-- What the exercise asks --
Filter the lines below, copying only those with the string "across".

-- Available data --
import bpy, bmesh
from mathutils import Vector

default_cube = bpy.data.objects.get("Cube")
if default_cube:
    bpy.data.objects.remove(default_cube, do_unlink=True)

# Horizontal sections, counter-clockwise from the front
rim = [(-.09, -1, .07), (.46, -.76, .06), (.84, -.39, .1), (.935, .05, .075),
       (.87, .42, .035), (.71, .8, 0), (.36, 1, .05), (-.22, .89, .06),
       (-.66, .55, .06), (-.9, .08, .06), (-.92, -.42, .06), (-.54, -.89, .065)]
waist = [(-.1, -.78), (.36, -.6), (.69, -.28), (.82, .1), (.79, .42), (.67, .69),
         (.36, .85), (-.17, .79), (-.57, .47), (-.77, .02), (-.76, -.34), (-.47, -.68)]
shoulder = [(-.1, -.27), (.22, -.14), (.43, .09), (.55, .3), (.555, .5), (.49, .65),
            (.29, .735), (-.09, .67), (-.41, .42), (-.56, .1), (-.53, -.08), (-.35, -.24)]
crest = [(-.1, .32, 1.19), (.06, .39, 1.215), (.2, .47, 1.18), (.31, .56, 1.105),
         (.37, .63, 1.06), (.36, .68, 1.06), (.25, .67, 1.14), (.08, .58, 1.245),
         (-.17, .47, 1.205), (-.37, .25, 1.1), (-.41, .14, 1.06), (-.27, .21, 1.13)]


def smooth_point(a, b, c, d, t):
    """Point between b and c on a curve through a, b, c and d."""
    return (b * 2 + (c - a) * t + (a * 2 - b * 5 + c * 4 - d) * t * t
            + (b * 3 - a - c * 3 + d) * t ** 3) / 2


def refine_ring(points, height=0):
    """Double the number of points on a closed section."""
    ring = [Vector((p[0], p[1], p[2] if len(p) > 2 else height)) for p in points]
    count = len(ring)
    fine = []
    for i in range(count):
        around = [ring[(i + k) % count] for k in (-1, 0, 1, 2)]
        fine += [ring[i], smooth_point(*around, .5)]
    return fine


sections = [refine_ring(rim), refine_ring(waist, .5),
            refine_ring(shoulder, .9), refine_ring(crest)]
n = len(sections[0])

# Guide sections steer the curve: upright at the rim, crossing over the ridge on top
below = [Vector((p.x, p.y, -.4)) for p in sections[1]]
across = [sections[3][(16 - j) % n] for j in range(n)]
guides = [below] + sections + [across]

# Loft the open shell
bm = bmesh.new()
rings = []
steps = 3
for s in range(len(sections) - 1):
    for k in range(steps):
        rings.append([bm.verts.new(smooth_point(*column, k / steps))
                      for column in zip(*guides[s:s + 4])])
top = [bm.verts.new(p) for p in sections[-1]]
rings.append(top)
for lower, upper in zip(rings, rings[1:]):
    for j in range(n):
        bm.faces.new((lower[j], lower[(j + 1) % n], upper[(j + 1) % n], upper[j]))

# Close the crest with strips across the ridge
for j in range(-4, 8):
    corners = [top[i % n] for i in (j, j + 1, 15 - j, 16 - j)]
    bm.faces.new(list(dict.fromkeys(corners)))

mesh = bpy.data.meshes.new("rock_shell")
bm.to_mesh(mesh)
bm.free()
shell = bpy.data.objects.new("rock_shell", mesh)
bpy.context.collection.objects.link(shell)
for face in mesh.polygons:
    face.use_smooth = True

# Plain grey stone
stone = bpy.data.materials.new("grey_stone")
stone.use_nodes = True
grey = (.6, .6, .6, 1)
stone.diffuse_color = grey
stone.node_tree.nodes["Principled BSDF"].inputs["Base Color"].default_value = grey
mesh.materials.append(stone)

-- Your solution --
across = [sections[3][(16 - j) % n] for j in range(n)]
guides = [below] + sections + [across]
# Close the crest with strips across the ridge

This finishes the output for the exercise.